Standardized extracts of American ginseng root contain: 4-5% ginsenosides. The Swiss Pharmacopoeia requires ginseng roots to contain at least 2% ginsenosides while the German standard license requires only 1.5% or more.Triterpene saponins known as ginsenosides ?at least 31 different ones have been identified ?including 7 ginsenosides used as marker compounds for Panax species, which include Asian and American ginseng; Sesquiterpenes; Polyacetylenes And Polysaccharides; Panax Quinquefolius Contains: Acetic Acid; Adenine; Adenosine; Alanine; Alloisoleucine; Aluminum; Alpha-Aminobutyric Acid; Beta-Aminoisobutyric; Beta-Aminobutyric Acid; Amylase; Arabinofuranose; Arabinose; Arasaponin A And B; 1.2-1.76% Arginine; 0.1-0.4% Aspartic Acid; Bicyclogermacrene; Biotin; Boron; Calcium; Campestrol; Approximately 70% Carbohydrates; Caryophyllene; 0.1-0.2 Choline; 0.3% Citric Acid; Escin; Estradiol; Estrol Estrone; 1.0% Fat; 5.9-24.5% Fiber; 0.4-0.5% D-Fructose; Ginsenin; Ginsenosides Ro, Rb, Rb1, Rb2, Rc, Rd, Re, Rf, Rg 1 And 2; 0.5-1.5% D-Glucose; Glutamic Acid; Glycine; Histidine; Alpha And Beta-Humulene; Iron; Isoleucine; Kaempferol; Ketoglutaric Acid; Leucine; Linoleic Acid; Linolenic Acid; Lysine; 0.1-0.2% Magnesium; Maltose; 1.5-2% Nitrogen; Oleanolic Acid; Oleic Acid; 0.6-0.9% Panaxadiol; 0.7-1.2% Panaxatriol; Panaxoside A-F; Phosphorus; 0.6-3.4% Potassium; 12.2% Protein; 0.7% Pyruvic Acid; Resin; 0.75-1% Saponin; Alpha, Beta And Gamma-Selinene; Beta-Sitosterol; 0.05-0.48% Sodium; 8-32% Starch; 0.05% Stigmasterol; 4.0% Succinic Acid; 1.5-8.5% Sucrose; 0.15% Sulfur; Tannin; 0.05-0.1% Threonine; Tiglic Acid; Uracil; Uronic Acid; N-Valeric Acid; Valine; Vanadium; Vitamin B-12; Zinc [Information on American ginseng root taken from: Duke JA. 1992. Handbook of Phytochemical Constituents of GRAS Herbs and Other Economic Plants.

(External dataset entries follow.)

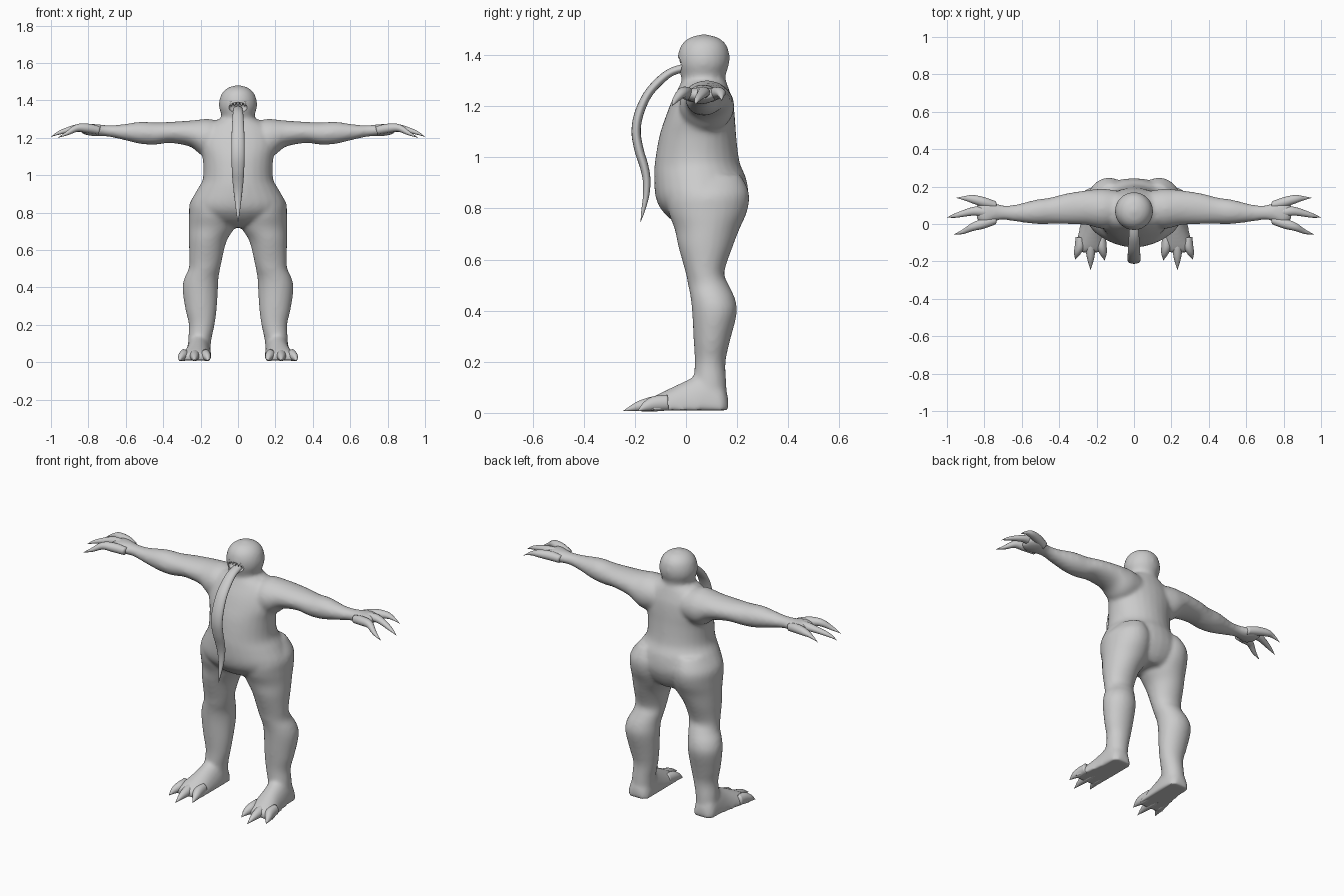
import bpy, bmesh, math
from mathutils import Vector

if "Cube" in bpy.data.objects:
    bpy.data.objects.remove(bpy.data.objects["Cube"])

grey = bpy.data.materials.new("plain grey")
grey.diffuse_color = (0.6, 0.6, 0.6, 1)
grey.use_nodes = True
grey.node_tree.nodes["Principled BSDF"].inputs["Base Color"].default_value = grey.diffuse_color
SIDES = 28


def smooth_rows(rows, steps=4):
    """Catmull-Rom interpolation between rows of numbers."""
    out = []
    for i in range(len(rows) - 1):
        a, b, c, d = (rows[max(0, i - 1)], rows[i], rows[i + 1], rows[min(len(rows) - 1, i + 2)])
        for s in range(steps):
            t = s / steps
            out.append([0.5 * (2 * q + (r - p) * t + (2 * p - 5 * q + 4 * r - w) * t * t
                               + (3 * q - p - 3 * r + w) * t ** 3) for p, q, r, w in zip(a, b, c, d)])
    out.append(list(rows[-1]))
    return out


def skin(name, rings):
    """Closed surface through rings of points."""
    bm = bmesh.new()
    loops = [[bm.verts.new(p) for p in ring] for ring in rings]
    for lo, hi in zip(loops, loops[1:]):
        for i in range(len(lo)):
            j = (i + 1) % len(lo)
            bm.faces.new((lo[i], lo[j], hi[j], hi[i]))
    bm.faces.new(loops[0][::-1])
    bm.faces.new(loops[-1])
    bmesh.ops.recalc_face_normals(bm, faces=bm.faces)
    me = bpy.data.meshes.new(name)
    bm.to_mesh(me)
    bm.free()
    me.materials.append(grey)
    me.shade_smooth()
    ob = bpy.data.objects.new(name, me)
    bpy.context.collection.objects.link(ob)
    return ob


def loft(name, axis, rows, flip=1, floor=-9):
    """Rows are (position on axis, min and max of the two other axes)."""
    k = "xyz".index(axis)
    others = [n for n in range(3) if n != k]
    rings = []
    for t, a0, a1, b0, b1 in smooth_rows(rows):
        ring = []
        for i in range(SIDES):
            w = math.tau * i / SIDES
            p = [0, 0, 0]
            p[k] = t
            p[others[0]] = (a0 + a1) / 2 + (a1 - a0) / 2 * math.cos(w)
            p[others[1]] = (b0 + b1) / 2 + (b1 - b0) / 2 * math.sin(w)
            ring.append((p[0] * flip, p[1], max(p[2], floor)))
        rings.append(ring)
    return skin(name, rings)


def tube(name, rows, side, flip=1):
    """Rows are (x, y, z, radius along side, radius across)."""
    rows = smooth_rows(rows, 5)
    side = Vector(side)
    pts = [Vector(r[:3]) for r in rows]
    rings = []
    for i, r in enumerate(rows):
        tan = pts[min(i + 1, len(pts) - 1)] - pts[max(i - 1, 0)]
        up = tan.cross(side).normalized()
        ring = []
        for n in range(16):
            w = math.tau * n / 16
            p = pts[i] + side * max(r[3], 0.0005) * math.cos(w) + up * max(r[4], 0.0005) * math.sin(w)
            ring.append((p.x * flip, p.y, max(p.z, 0)))
        rings.append(ring)
    return skin(name, rings)


# torso and rounded head
parts = [
    loft("torso", "z", [
        (.72, -.09, .09, .02, .18), (.75, -.18, .18, -.05, .21), (.80, -.245, .245, -.10, .235),
        (.85, -.255, .255, -.12, .245), (.92, -.22, .22, -.125, .235), (.98, -.188, .188, -.122, .21),
        (1.08, -.188, .188, -.105, .197), (1.15, -.205, .205, -.083, .192), (1.21, -.20, .20, -.06, .185),
        (1.26, -.17, .17, -.035, .17), (1.30, -.10, .10, -.015, .155), (1.33, -.05, .05, .01, .13)]),
    loft("head", "z", [
        (1.20, -.07, .07, .0, .15), (1.28, -.085, .085, -.012, .152), (1.325, -.09, .09, -.022, .156),
        (1.36, -.101, .101, -.031, .168), (1.40, -.10, .10, -.032, .17), (1.44, -.085, .085, -.018, .158),
        (1.467, -.055, .055, .012, .128), (1.48, -.015, .015, .055, .085)])]

for s, tag in ((1, "left"), (-1, "right")):
    # arm with shoulder, elbow swelling and palm
    parts.append(loft(tag + "_arm", "x", [
        (.05, .0, .17, 1.12, 1.28), (.15, -.025, .188, 1.10, 1.30), (.20, -.02, .187, 1.11, 1.298),
        (.257, -.005, .18, 1.153, 1.292), (.364, 0, .163, 1.172, 1.285), (.444, .0, .142, 1.163, 1.282),
        (.524, 0, .13, 1.168, 1.285), (.631, .013, .104, 1.193, 1.27), (.70, .022, .10, 1.207, 1.268),
        (.75, .012, .115, 1.208, 1.272), (.80, -.008, .13, 1.212, 1.275), (.84, .02, .11, 1.225, 1.265)], s))
    # leg with hip, knee and calf
    parts.append(loft(tag + "_leg", "z", [
        (.03, .15, .27, .035, .163), (.12, .142, .267, .03, .158), (.20, .125, .263, .034, .155),
        (.28, .114, .281, .03, .172), (.39, .107, .297, .024, .199), (.45, .104, .287, .018, .191),
        (.50, .095, .264, .008, .168), (.55, .085, .26, -.002, .15), (.65, .06, .263, -.03, .183),
        (.72, .018, .263, -.045, .21), (.79, .008, .262, -.07, .24), (.86, .012, .255, -.07, .247),
        (.93, .05, .20, .0, .215)], s))
    # flat-soled foot
    parts.append(loft(tag + "_foot", "y", [
        (.166, .175, .245, -.05, .06), (.14, .15, .273, -.10, .12), (.08, .143, .278, -.12, .16),
        (.0, .143, .288, -.12, .126), (-.08, .145, .307, -.08, .088), (-.13, .148, .32, -.05, .062),
        (-.152, .16, .31, -.03, .045)], s, .01))

    # three pointed fingers
    for n, (y0, y1, y2, x2, z2) in enumerate(((.10, .132, .14, .95, 1.22),
                                              (.06, .068, .035, 1.0, 1.205),
                                              (.02, -.014, -.055, .963, 1.2))):
        tube(f"{tag}_finger_{n + 1}", [
            (.74, y0, 1.238, .022, .022), (.80, (y0 + y1) / 2, 1.25, .027, .025),
            (.86, y1, 1.252, .023, .02), (x2 - .05, y2 + (y1 - y2) * .35, z2 + .024, .013, .011),
            (x2, y2, z2, 0, 0)], (0, 1, 0), s)
    # three pointed toes
    for n, (x0, x1, y1) in enumerate(((.29, .314, -.19), (.232, .232, -.247), (.173, .157, -.195))):
        tube(f"{tag}_toe_{n + 1}", [
            (x0, -.07, .04, .022, .03), (x0, -.12, .036, .027, .03),
            ((x0 + x1) / 2, (y1 - .12) / 2, .026, .019, .02), (x1, y1, .007, 0, 0)], (1, 0, 0), s)


def apply_all(ob):
    bpy.ops.object.select_all(action="DESELECT")
    ob.select_set(True)
    bpy.context.view_layer.objects.active = ob
    bpy.ops.object.convert(target="MESH")


# blend the overlapping body parts into one soft skin
bpy.ops.object.select_all(action="DESELECT")
for p in parts:
    p.select_set(True)
bpy.context.view_layer.objects.active = parts[0]
bpy.ops.object.join()
body = parts[0]
body.name = "body"
mod = body.modifiers.new("blend", "REMESH")
mod.mode = "VOXEL"
mod.voxel_size = 0.01
mod = body.modifiers.new("soften", "SMOOTH")
mod.factor = 0.5
mod.iterations = 10
apply_all(body)

# hollow mouth
cutter = loft("mouth_cutter", "y", [
    (-.08, -.052, .052, 1.333, 1.39), (-.03, -.052, .052, 1.333, 1.39),
    (.0, -.042, .042, 1.34, 1.385), (.015, -.02, .02, 1.35, 1.375)])
mod = body.modifiers.new("mouth", "BOOLEAN")
mod.operation = "DIFFERENCE"
mod.solver = "EXACT"
mod.object = cutter
apply_all(body)
bpy.data.objects.remove(cutter)
body.data.materials.clear()
body.data.materials.append(grey)
for f in body.data.polygons:
    f.material_index = 0
bpy.ops.object.shade_smooth_by_angle(angle=math.radians(50))

# small teeth along the upper lip
for n, x in enumerate((-.036, -.018, 0, .018, .036)):
    tube(f"tooth_{n + 1}", [(x, -.018, 1.392, .007, .007), (x, -.02, 1.38, .006, .006),
                            (x, -.022, 1.366, 0, 0)], (1, 0, 0))

# long hanging tongue
tube("tongue", [
    (0, .02, 1.355, .024, .016), (0, -.05, 1.337, .027, .016), (0, -.10, 1.302, .03, .017),
    (0, -.15, 1.245, .033, .017), (0, -.184, 1.17, .035, .018), (0, -.195, 1.10, .035, .018),
    (0, -.184, 1.03, .033, .018), (0, -.164, .965, .029, .017), (0, -.154, .91, .023, .015),
    (0, -.156, .85, .016, .012), (0, -.168, .79, .008, .007), (0, -.178, .745, 0, 0)], (1, 0, 0))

CRC Press, Boca Raton, FL, pp. 426-428; and Harkey et al. 2001. Variability in commercial ginseng products: an analysis of 25 preparations. Am J Clin Nutr 2001 Jun; 73(6): 1101-6].